The world's first wiki where authorship really matters (Nature Genetics, 2008). Due credit and reputation for authors. Imagine a global collaborative knowledge base for original thoughts. Search thousands of articles and collaborate with scientists around the globe.

wikigene or wiki gene protein drug chemical gene disease author authorship tracking collaborative publishing evolutionary knowledge reputation system wiki2.0 global collaboration genes proteins drugs chemicals diseases compound
Hoffmann, R. A wiki for the life sciences where authorship matters. Nature Genetics (2008)

The molecular biology of androgenic 17 beta-hydroxysteroid dehydrogenases.

The enzyme 17 beta-hydroxysteroid dehydrogenase (17 beta-HSD) catalyzes the 17 beta-oxidation/reduction of C18- and C19-steroids in a variety of tissues. Three human genes encoding isozymes of 17 beta-HSD, designated 17 beta-HSD types 1, 2 and 3 have been cloned. 17 beta-HSD type 1 (also referred to as estradiol 17 beta-dehydrogenase) catalyzes the conversion of estrone to estradiol, primarily in the ovary and placenta. The 17 beta-HSD type 2 is expressed to high levels in the liver, secretory endometrium and placenta. The type 2 isozyme catalyzes the oxidation of androgens and estrogens equally efficiently. Also, the enzyme possesses 20 alpha-HSD activity demonstrated by its ability to convert 20 alpha-dihydroprogesterone to progesterone. Testicular 17 beta-HSD type 3 catalyzes the conversion of androstenedione to testosterone, dehydroepiandrosterone to 5-androstenediol and estrone to estradiol. The 17 beta-HSD3 gene is mutated in male pseudohermaphrodites with the genetic disease 17 beta-HSD deficiency.[1]

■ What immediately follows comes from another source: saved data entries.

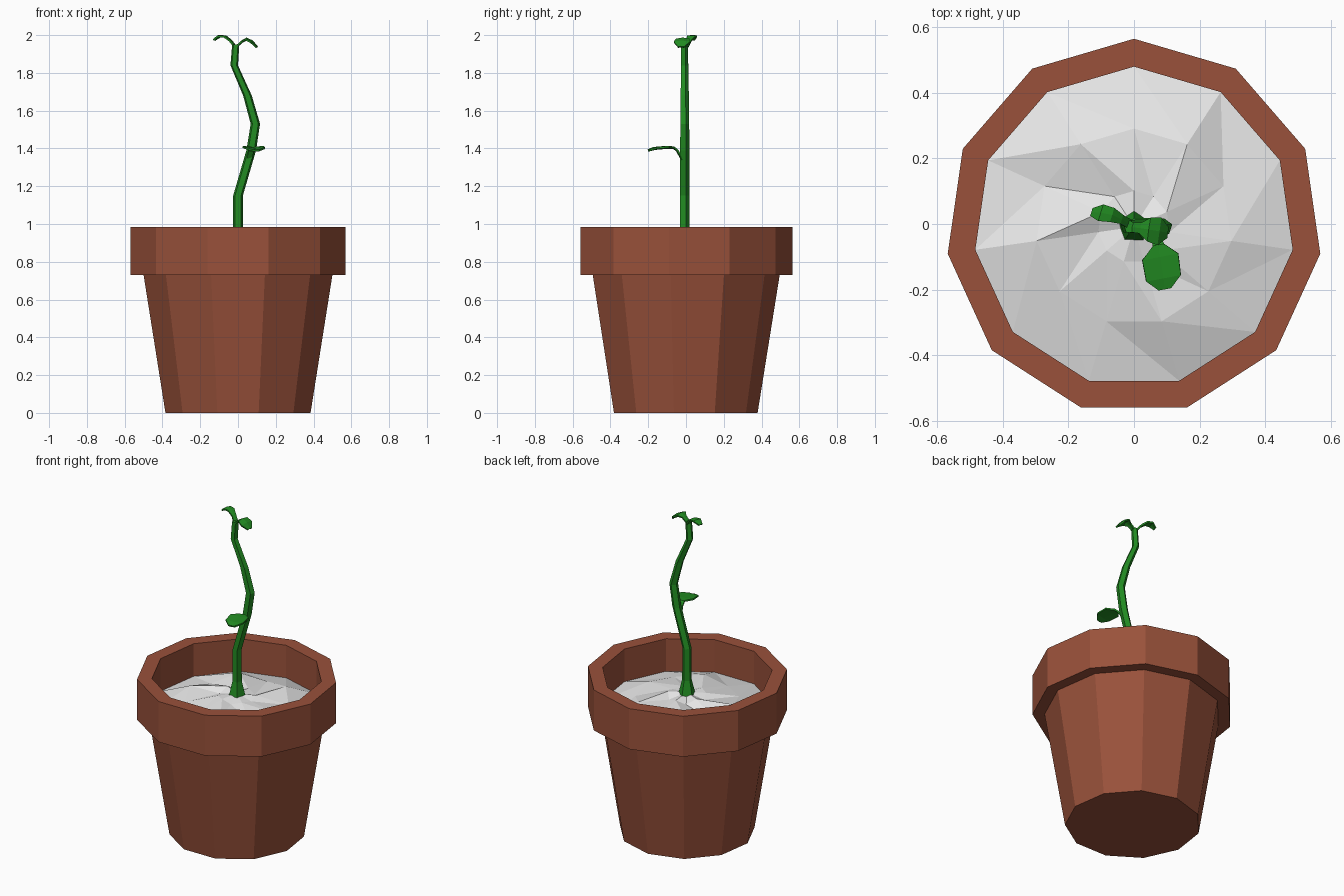
import bpy, bmesh, math
from mathutils import Vector

cube = bpy.data.objects.get("Cube")
if cube:
    bpy.data.objects.remove(cube, do_unlink=True)

CENTRE_Y = -0.009
SIDES = 11


def material(name, colour):
    m = bpy.data.materials.new(name)
    m.use_nodes = True
    m.diffuse_color = (*colour, 1)
    bsdf = m.node_tree.nodes["Principled BSDF"]
    bsdf.inputs["Base Color"].default_value = (*colour, 1)
    bsdf.inputs["Roughness"].default_value = 0.9
    return m


terracotta = material("terracotta", (0.32, 0.083, 0.043))
pale_soil = material("pale soil", (0.8, 0.8, 0.8))
leaf_green = material("leaf green", (0.016, 0.26, 0.016))


def finish(bm, name, mat):
    bmesh.ops.recalc_face_normals(bm, faces=bm.faces)
    mesh = bpy.data.meshes.new(name)
    bm.to_mesh(mesh)
    bm.free()
    mesh.materials.append(mat)
    obj = bpy.data.objects.new(name, mesh)
    bpy.context.collection.objects.link(obj)
    return obj


def ring(bm, sides, radius, z, x=0.0, heights=None):
    """Polygon of vertices with one corner pointing to the back."""
    verts = []
    for k in range(sides):
        a = math.pi / 2 + k * math.tau / sides
        dz = heights[k] if heights else 0
        verts.append(bm.verts.new((x + radius * math.cos(a),
                                   CENTRE_Y + radius * math.sin(a), z + dz)))
    return verts


def bridge(bm, a, b, split=False):
    n = len(a)
    for k in range(n):
        j = (k + 1) % n
        if split:
            bm.faces.new((a[k], a[j], b[k]))
            bm.faces.new((a[j], b[j], b[k]))
        else:
            bm.faces.new((a[k], a[j], b[j], b[k]))


def lofted(name, sides, stations, mat):
    """Closed solid through (radius, z, x) stations."""
    bm = bmesh.new()
    rings = [ring(bm, sides, *s) for s in stations]
    for a, b in zip(rings, rings[1:]):
        bridge(bm, a, b)
    bm.faces.new(rings[0])
    bm.faces.new(rings[-1])
    return finish(bm, name, mat)


# Pot: tapered body, overhanging rim, and hollow inside
lofted("pot", SIDES, [(0.388, 0, 0), (0.505, 0.73, 0), (0.574, 0.73, 0),
                      (0.574, 0.985, 0), (0.489, 0.985, 0), (0.489, 0.74, 0)], terracotta)

# Soil: uneven faceted mound
bm = bmesh.new()
bumps = [0.0, 0.03, -0.02, 0.025, 0.0, -0.01, 0.02, 0.0, 0.01, -0.01, 0.03]
outer = ring(bm, SIDES, 0.489, 0.78)
middle = ring(bm, SIDES, 0.3, 0.83, 0, bumps)
inner = ring(bm, SIDES, 0.11, 0.86, 0, [b * -0.6 for b in bumps])
bridge(bm, outer, middle, True)
bridge(bm, middle, inner, True)
top = bm.verts.new((0, CENTRE_Y, 0.87))
for k in range(SIDES):
    bm.faces.new((inner[k], inner[(k + 1) % SIDES], top))
soil = finish(bm, "soil", pale_soil)
if soil.data.polygons[0].normal.z < 0:
    soil.data.flip_normals()

# Stem: five-sided winding tube with a flared foot
lofted("stem", 5, [(0.052, 0.85, 0), (0.028, 0.95, 0), (0.027, 1.15, 0),
                   (0.027, 1.39, 0.07), (0.026, 1.53, 0.092),
                   (0.024, 1.68, 0.05), (0.021, 1.84, -0.02),
                   (0.02, 1.95, -0.012)], leaf_green)


def leaf(name, spine, widths, cup):
    """Creased blade along a spine, with raised or lowered edges."""
    bm = bmesh.new()
    direction = Vector(spine[-1]) - Vector(spine[0])
    side = direction.cross(Vector((0, 0, 1))).normalized()
    rows = []
    for p, w in zip(spine, widths):
        p = Vector(p)
        lift = Vector((0, 0, cup * w))
        rows.append([bm.verts.new(q) for q in (p - side * w + lift, p, p + side * w + lift)])
    for a, b in zip(rows, rows[1:]):
        for i in range(2):
            bm.faces.new((a[i], a[i + 1], b[i + 1], b[i]))
    obj = finish(bm, name, leaf_green)
    thick = obj.modifiers.new("thickness", "SOLIDIFY")
    thick.thickness = 0.01
    thick.offset = 0
    return obj


# Leaves: one on the front of the stem and a pair at the tip
leaf("front_leaf",
     [(0.06, -0.02, 1.34), (0.068, -0.045, 1.385), (0.075, -0.065, 1.403),
      (0.08, -0.1, 1.403), (0.09, -0.165, 1.397), (0.094, -0.198, 1.388)],
     [0.014, 0.014, 0.018, 0.056, 0.054, 0.02], 0.1)
leaf("tip_leaf_right",
     [(-0.015, 0.0, 1.94), (-0.04, 0.015, 1.972), (-0.068, 0.028, 1.994),
      (-0.1, 0.034, 1.996), (-0.127, 0.036, 1.975)],
     [0.014, 0.014, 0.022, 0.026, 0.012], -0.1)
leaf("tip_leaf_left",
     [(-0.01, -0.01, 1.94), (0.022, -0.013, 1.968), (0.045, -0.017, 1.982),
      (0.075, -0.022, 1.968), (0.1, -0.026, 1.938)],
     [0.014, 0.016, 0.036, 0.042, 0.016], -0.15)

  1. The molecular biology of androgenic 17 beta-hydroxysteroid dehydrogenases. Andersson, S., Geissler, W.M., Patel, S., Wu, L. J. Steroid Biochem. Mol. Biol. (1995) [Pubmed]
WikiGenes - Universities